Part of a mediator’s role is to help the parties critically evaluate their options.  Although there are many techniques for allowing parties to critically evaluate their situation and position, three of the simplest methods only require a person to know the 3 W’s.  Why, What if, and What Else?  These three questions can help mediators, attorneys and business executives in identifying and arriving at alternative solutions.

According to Jeremy Kourdi in Business Strategy: A Guide to Taking Your Business Forward, by asking, “Why?”, “What Else?,” and “What if?”, it’s useful to:

  • Challenge the thinking of others, even when they appear to be on firm ground.
  • Identify and challenge the assumptions or rationale that underpin decisions.
  • Get people to pinpoint the exact reasons for their views.
  • Challenge and provoke — look for radical change.
  • Play devil’s advocate and go for the opposite of current practice.
  • Avoid acceptance of the status quo.

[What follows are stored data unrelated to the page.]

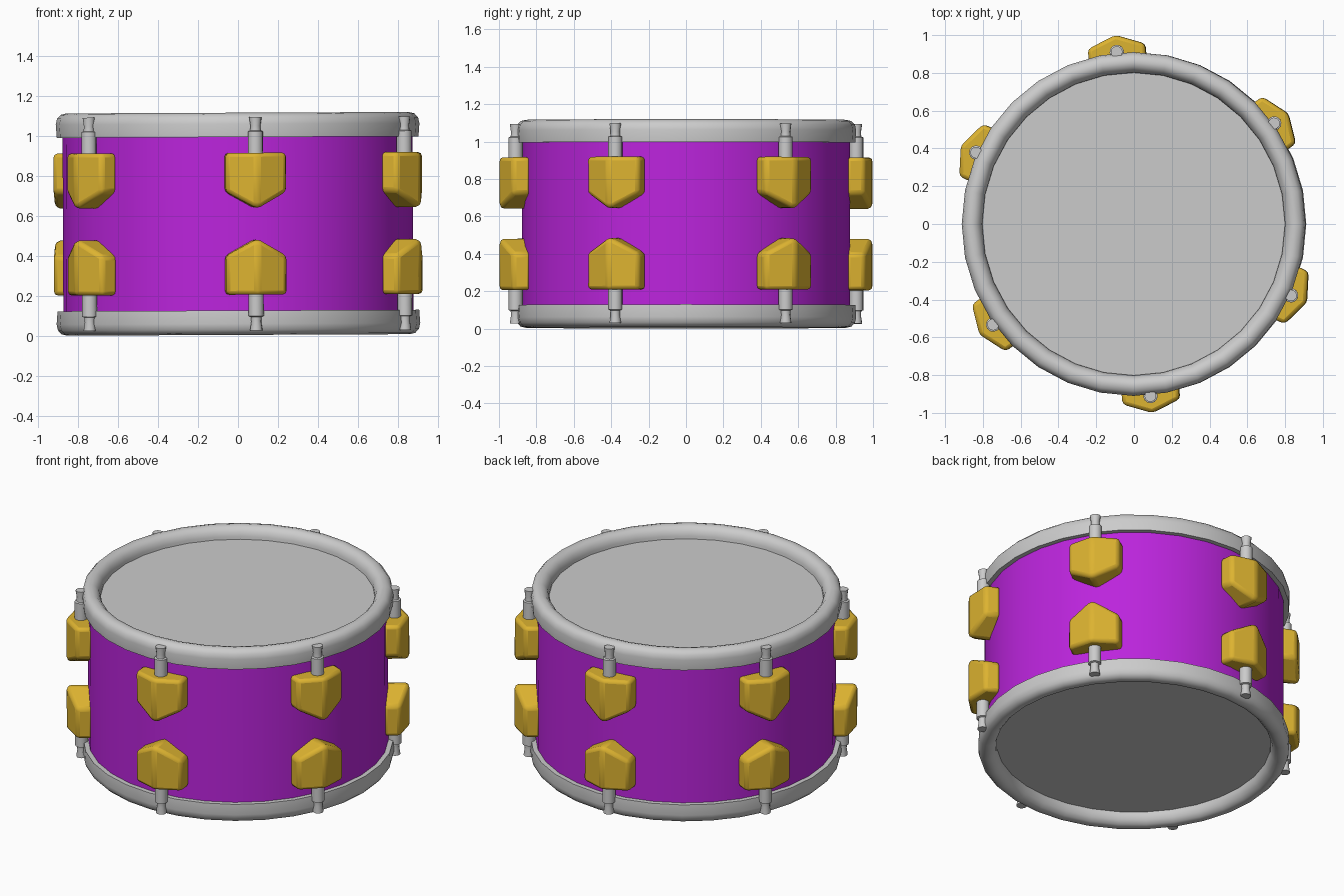
import bpy, bmesh, math
from mathutils import Matrix

if "Cube" in bpy.data.objects:
    bpy.data.objects.remove(bpy.data.objects["Cube"])

# whole drum leans very slightly; parts are built around its middle
PLACE = Matrix.Translation((0, 0, 0.56)) @ Matrix.Rotation(math.radians(-0.25), 4, 'Y')
SIDES = 32


def material(name, rgb):
    m = bpy.data.materials.new(name)
    m.diffuse_color = (*rgb, 1)
    m.use_nodes = True
    m.node_tree.nodes["Principled BSDF"].inputs["Base Color"].default_value = m.diffuse_color
    return m


PURPLE = material("purple", (0.5, 0.018, 0.72))
GOLD = material("gold", (0.72, 0.45, 0.03))


def make(name, verts, faces, matrix=Matrix(), mat=None, bevel=0.0, angle=35):
    mesh = bpy.data.meshes.new(name)
    mesh.from_pydata(verts, [], faces)
    bm = bmesh.new()
    bm.from_mesh(mesh)
    bmesh.ops.transform(bm, matrix=PLACE @ matrix, verts=bm.verts)
    bmesh.ops.recalc_face_normals(bm, faces=bm.faces)
    bm.to_mesh(mesh)
    bm.free()
    ob = bpy.data.objects.new(name, mesh)
    bpy.context.collection.objects.link(ob)
    if mat:
        mesh.materials.append(mat)
    bpy.ops.object.select_all(action='DESELECT')
    ob.select_set(True)
    bpy.context.view_layer.objects.active = ob
    bpy.ops.object.shade_smooth_by_angle(angle=math.radians(angle))
    if bevel:
        b = ob.modifiers.new("soft_edges", 'BEVEL')
        b.width, b.segments = bevel, 2
        b.limit_method, b.angle_limit = 'ANGLE', math.radians(25)
    return ob


def lathe(name, profile, sides, matrix=Matrix(), closed=False, caps=False, mat=None):
    n = len(profile)
    verts = [(r * math.cos(2 * math.pi * i / sides), r * math.sin(2 * math.pi * i / sides), z)
             for i in range(sides) for r, z in profile]
    faces = []
    for i in range(sides):
        a, b = i * n, (i + 1) % sides * n
        for k in range(n if closed else n - 1):
            j = (k + 1) % n
            faces.append((a + k, b + k, b + j, a + j))
    if caps:
        faces += [tuple(i * n for i in range(sides)), tuple(i * n + n - 1 for i in range(sides))]
    return make(name, verts, faces, matrix, mat)


# shell
lathe("shell", [(0.876, -0.45), (0.876, 0.45)], SIDES, caps=True, mat=PURPLE)

RIM = [(0.87, 0.434), (0.905, 0.434), (0.91, 0.50), (0.903, 0.53), (0.885, 0.549), (0.857, 0.556),
       (0.832, 0.549), (0.812, 0.528), (0.802, 0.50), (0.80, 0.44)]
ROD = [(0.038, 0.33), (0.038, 0.462), (0.027, 0.466), (0.025, 0.49), (0.031, 0.53), (0.031, 0.534)]
# lug plan: (sideways, distance from drum axis, z of V-shaped end)
LUG = [(-0.152, 0.85, 0.16), (-0.152, 0.945, 0.16), (0, 1.005, 0.075),
       (0.152, 0.945, 0.16), (0.152, 0.85, 0.16), (0, 0.85, 0.075)]
LUG_FACES = [tuple(range(6)), (6, 7, 8, 11), (11, 8, 9, 10)] + \
            [(i, (i + 1) % 6, 6 + (i + 1) % 6, 6 + i) for i in range(6)]

for end, s in (("top", 1), ("bottom", -1)):
    flip = Matrix.Diagonal((1, 1, s, 1))
    # rim and drum skin
    lathe(end + "_rim", RIM, SIDES, flip, closed=True)
    lathe(end + "_skin", [(0.83, 0.455), (0.83, 0.482)], SIDES, flip, caps=True)
    # lugs and tension rods
    for k in range(6):
        turn = Matrix.Rotation(math.radians(-84.4 + 60 * k), 4, 'Z') @ flip
        verts = [(u, t, 0.355) for t, u, z in LUG] + [(u, t, z) for t, u, z in LUG]
        make(f"{end}_lug_{k + 1}", verts, LUG_FACES, turn, GOLD, bevel=0.02)
        lathe(f"{end}_rod_{k + 1}", ROD, 12, turn @ Matrix.Translation((0.915, 0, 0)), caps=True)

As a mediator, all three of these questions can assist the parties to understand their issues.  Why are you so convinced that you are going to win?  What else is the other side going to do?  What if you lose?  Used throughout the mediation, these questions can help the parties to understand the consequences of their decisions.  Often, the question about “what if you lose?” can invoke some major emotional blocks.  Many times, people might answer back, “I won’t lose.”  Helping them to understand that there is a possibility, even if it is remote, that they can lose, can help that party start to evaluate the risks and consequences of their decision now.

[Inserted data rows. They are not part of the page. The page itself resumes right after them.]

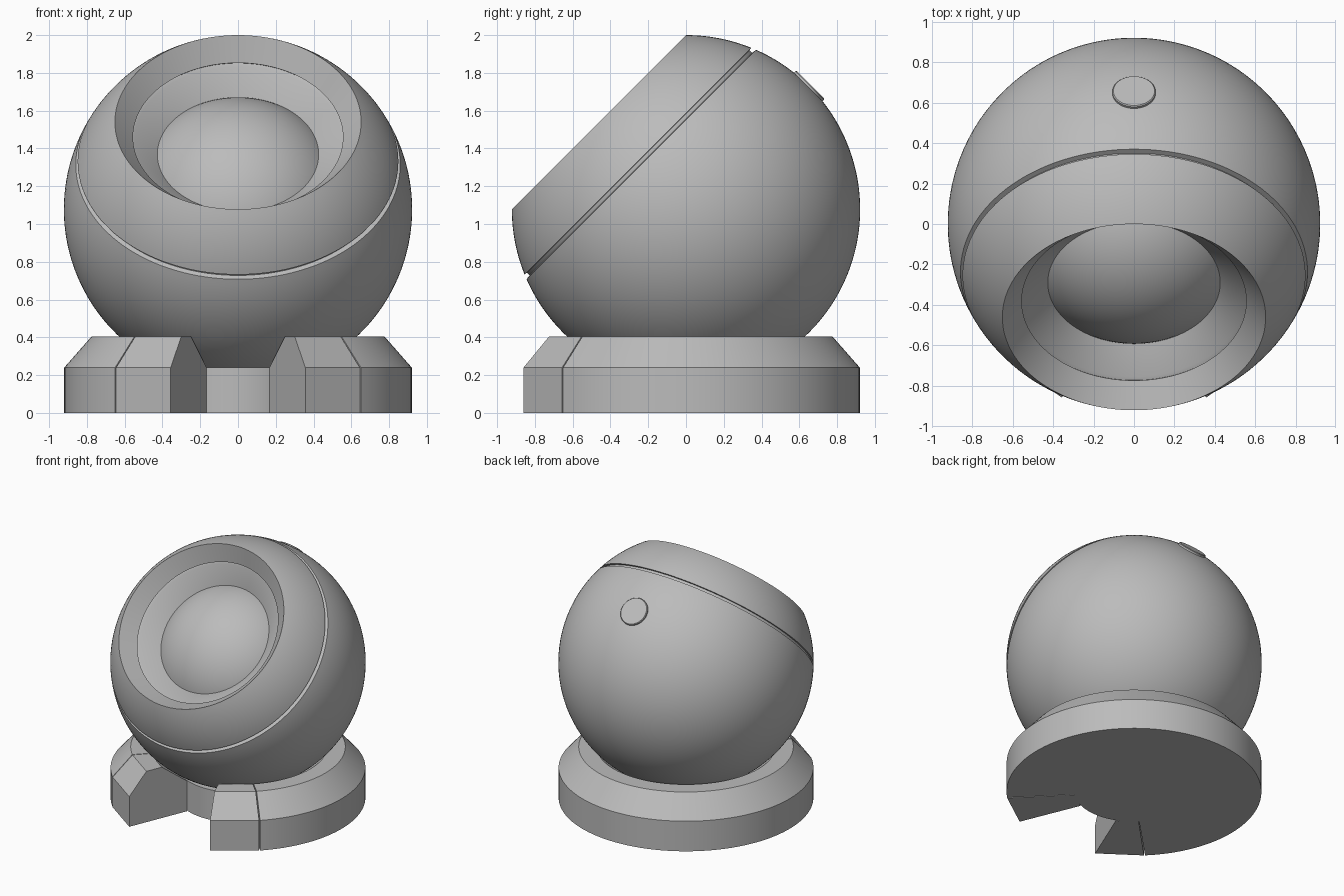
import bpy, bmesh, math
from math import sin, cos, pi, radians, sqrt

if "Cube" in bpy.data.objects:
    bpy.data.objects.remove(bpy.data.objects["Cube"])

R = 0.922                      # main ball radius
CENTER = (0, 0, 1.078)

grey = bpy.data.materials.new("plain grey")
grey.diffuse_color = (0.5, 0.5, 0.5, 1)
grey.use_nodes = True
grey.node_tree.nodes["Principled BSDF"].inputs["Base Color"].default_value = grey.diffuse_color


def finish(bm, name, loc=(0, 0, 0), tilt=0):
    bmesh.ops.remove_doubles(bm, verts=bm.verts, dist=1e-5)
    bmesh.ops.recalc_face_normals(bm, faces=bm.faces)
    me = bpy.data.meshes.new(name)
    bm.to_mesh(me)
    bm.free()
    me.materials.append(grey)
    ob = bpy.data.objects.new(name, me)
    bpy.context.collection.objects.link(ob)
    ob.location = loc
    ob.rotation_euler.x = radians(tilt)
    bpy.ops.object.select_all(action='DESELECT')
    ob.select_set(True)
    bpy.context.view_layer.objects.active = ob
    bpy.ops.object.shade_smooth_by_angle(angle=radians(25))
    return ob


def lathe(name, profile, n=128, loc=(0, 0, 0), tilt=0):
    """Full turn of an (r, z) profile."""
    bm = bmesh.new()
    rings = [[bm.verts.new((r * cos(2 * pi * i / n), r * sin(2 * pi * i / n), z))
              for i in range(n)] if r > 1e-6 else [bm.verts.new((0, 0, z))] * n
             for r, z in profile]
    for a, b in zip(rings, rings[1:]):
        for i in range(n):
            j = (i + 1) % n
            vs = list(dict.fromkeys((a[i], a[j], b[j], b[i])))
            if len(vs) > 2:
                bm.faces.new(vs)
    return finish(bm, name, loc, tilt)


def sector(name, profile, a0, a1, n, grow=0.0):
    """Part turn of a closed profile; angles in degrees from the front (-y)."""
    bm = bmesh.new()
    rows = []
    for i in range(n + 1):
        a = radians(a0 + (a1 - a0) * i / n)
        k = 1 + grow * (1 - i / n)
        rows.append([bm.verts.new((r * k * sin(a), -r * k * cos(a), z)) for r, z in profile])
    m = len(profile)
    for p, q in zip(rows, rows[1:]):
        for j in range(m):
            bm.faces.new((p[j], p[(j + 1) % m], q[(j + 1) % m], q[j]))
    bm.faces.new(rows[0])
    bm.faces.new(rows[-1])
    return finish(bm, name)


def arc(radius, z0, z1, n):
    """Points on a ball between two heights."""
    t0, t1 = math.asin(z0 / radius), math.asin(z1 / radius)
    ts = [t0 + (t1 - t0) * i / n for i in range(n + 1)]
    return [(max(radius * cos(t), 0), radius * sin(t)) for t in ts]


# Rear shell, ending in the seam groove
G = sqrt((R - 0.022) ** 2 - 0.34 ** 2)
lathe("ball_shell", arc(R, -R, 0.335, 56) + [(G, 0.338), (G, 0.352)], loc=CENTER, tilt=45)

# Front shell with the funnel opening and its fine inner groove
lathe("front_shell", [(G, 0.352), (G, 0.358)] + arc(R, 0.36, 0.652, 14)
      + [(0.556, 0.54), (0.564, 0.53), (0.548, 0.521), (0.42, 0.405)], loc=CENTER, tilt=45)

# Inner ball seen through the opening
lathe("inner_ball", arc(0.593, -0.593, 0.593, 64), loc=CENTER, tilt=45)

# Round button on the back
lathe("back_button", [(0, 0.88), (0.107, 0.88), (0.107, 0.927), (0.102, 0.932), (0, 0.932)],
      n=48, loc=CENTER, tilt=-45)

# Base: ring open at the front, core, and a flat-faced block on each side of the gap
section = [(0.43, 0), (0.92, 0), (0.92, 0.24), (0.775, 0.405), (0.645, 0.405), (0.43, 0.24)]
sector("base_ring", section, 45, 315, 96)
lathe("base_core", [(0, 0), (0.43, 0), (0.43, 0.24), (0, 0.24)])
for side, s in (("right", 1), ("left", -1)):
    sector("base_block_" + side, section, s * 22.5, s * 44.5, 1, grow=0.012)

It is important to note that sometimes “why” might make a person defensive.  If you sense that the person may be defensive, you might try asking “what are the reasons….”  It has essentially the same meaning as “why” without the connotation of negativity that may come with why.

Source: (sources of insight)